for a few passengers but was intended principally for freight business. After launching she was to Saint John where engines and propellers
were installed and I well recall her first trip. As she chugged proudly but slowly up the bay, everybody at the Cape turned out to wave hats and handkerchiefs in salutations.
The heavy engine weighted the stern low in the water; she had little power and was not a success, mechanically or financially.
While Moncton and the suburban territory shows normal growth and prosperity. I was sorry to note the forlorn decay
so evident in Shepody, especially at the village of Albert, formerly Hopewell Corner. When I, a young man of twenty, started my first small business enterprise
there Albert boasted of ten or a dozen stores, mostly of the general type, a harness shop, tin shop, tailor shop and other
such utilities, also three hotels. Legal and medical fraternities were well represented and last but by no means least, "The
Weekly Maple Leaf" published by Lovett M. Wood and boasting an exchange list reaching to the Pacific Coast. "Love" might be credited as the original
natural gas producer of Albert County. He will doubtlessly be remembered by the older newspaper men.
Schooners were loading lumber throughout the season at both Albert and Riverside, supplied by a gang-saw mill employing
a large crew of workmen. The village was an active trading centre at that time, but now, alas, dry rot and serious fires have
left a typical "Deserted Village". The prosperous farms and profitable dyke marshes have sadly deteriorated. There is an appearance of "hand to mouth"
My reminiscence has imposed up on your generosity. I cannot discuss cause ands
cures, but it is surely a matter for regret that a territory with such natural resources should fall into such decline for

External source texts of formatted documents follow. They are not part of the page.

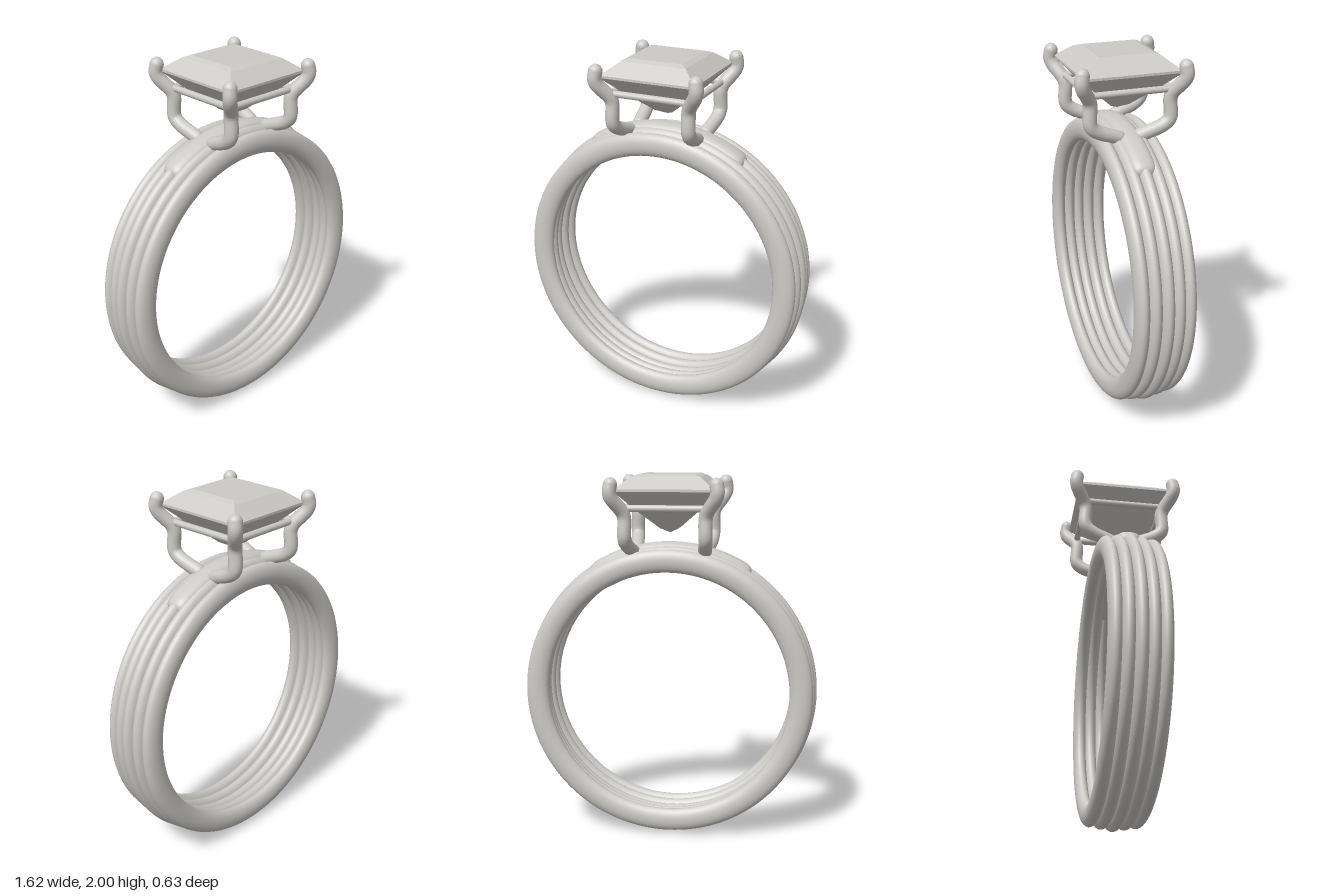
import * as THREE from 'three';
import { mergeVertices } from 'three/addons/utils/BufferGeometryUtils.js';

const CY = 0.815; // height of the band's centre
const CZ = -0.012; // depth of the ring's mid plane

export function createModel() {
  const silver = new THREE.MeshStandardMaterial({ color: 0xcccac6 });
  silver.name = 'silver';
  const ring = new THREE.Group();
  ring.name = 'ring';
  const add = (name, geometry, parent = ring) => {
    const mesh = new THREE.Mesh(geometry, silver);
    mesh.name = name;
    parent.add(mesh);
    return mesh;
  };

  // Band: five hoops with oval section, the middle one largest
  for (let i = -2; i <= 2; i++) {
    const hoop = new THREE.TorusGeometry(0.748 - Math.abs(i) * 0.01, 0.0625, 28, 128);
    hoop.scale(1, 1, 0.6);
    add('bandHoop', hoop).position.set(0, CY, CZ + i * 0.0625);
  }

  // Saddle: smooth pad along the top of the band, closed at both ends
  const along = 64, around = 32;
  const pad = new THREE.TorusGeometry(1, 0.1, around, along);
  const pos = pad.attributes.position;
  const bulge = (c) => Math.sign(c) * Math.abs(c) ** 0.75;
  for (let j = 0, n = 0; j <= around; j++) {
    for (let i = 0; i <= along; i++, n++) {
      const t = -Math.cos((i / along) * Math.PI);
      const taper = Math.max(0, 1 - t ** 24) ** 0.5;
      const v = (j / around) * Math.PI * 2;
      const r = 0.74 + 0.081 * taper * bulge(Math.cos(v));
      const a = Math.PI / 2 + t * 0.61;
      pos.setXYZ(n, r * Math.cos(a), r * Math.sin(a), 0.074 * taper * bulge(Math.sin(v)));
    }
  }
  pad.deleteAttribute('uv');
  pad.deleteAttribute('normal');
  const saddle = mergeVertices(pad, 1e-5);
  saddle.computeVertexNormals();
  add('saddle', saddle).position.set(0, CY, CZ);

  // Setting: four bent prongs with round tips
  const setting = new THREE.Group();
  setting.name = 'setting';
  setting.position.z = CZ;
  ring.add(setting);
  const R = 0.037;
  for (const sx of [-1, 1]) {
    for (const sz of [-1, 1]) {
      const p = [
        [0.195, 1.585, 0.06], [0.21, 1.635, 0.185], [0.214, 1.67, 0.217], [0.214, 1.775, 0.217],
        [0.222, 1.805, 0.225], [0.272, 1.88, 0.272], [0.28, 1.91, 0.28], [0.275, 1.95, 0.275],
      ].map(([x, y, z]) => new THREE.Vector3(sx * x, y, sz * z));
      const path = new THREE.CatmullRomCurve3(p, false, 'centripetal');
      add('prong', new THREE.TubeGeometry(path, 48, R, 16), setting);
      for (const end of [p[0], p[p.length - 1]]) {
        add('prongEnd', new THREE.SphereGeometry(R, 16, 12), setting).position.copy(end);
      }
    }
  }

  // Gallery: square of thin rails joining the prongs
  for (let k = 0; k < 4; k++) {
    const rail = new THREE.CylinderGeometry(0.018, 0.018, 0.44, 12);
    rail.rotateZ(Math.PI / 2);
    rail.translate(0, 1.825, 0.22);
    rail.rotateY((k * Math.PI) / 2);
    add('galleryRail', rail, setting);
  }

  // Gem: square cut, [half width, height] from point to table
  const cut = [
    [0, 1.685], [0.05, 1.71], [0.16, 1.81], [0.262, 1.912],
    [0.262, 1.925], [0.18, 1.988], [0.148, 2], [0, 2],
  ].map(([w, y]) => new THREE.Vector2(w * Math.SQRT2, y));
  const gem = new THREE.LatheGeometry(cut, 4).rotateY(Math.PI / 4).toNonIndexed();
  gem.computeVertexNormals();
  add('gem', gem, setting);

  return ring;
}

lack of a broader market---or is it for lack of enterprise and effort?
October 27, 1936
Submitted by: Lawrence (Larry) Hughes June 23, 2009
Transcribed by: Jim Oswald Thank you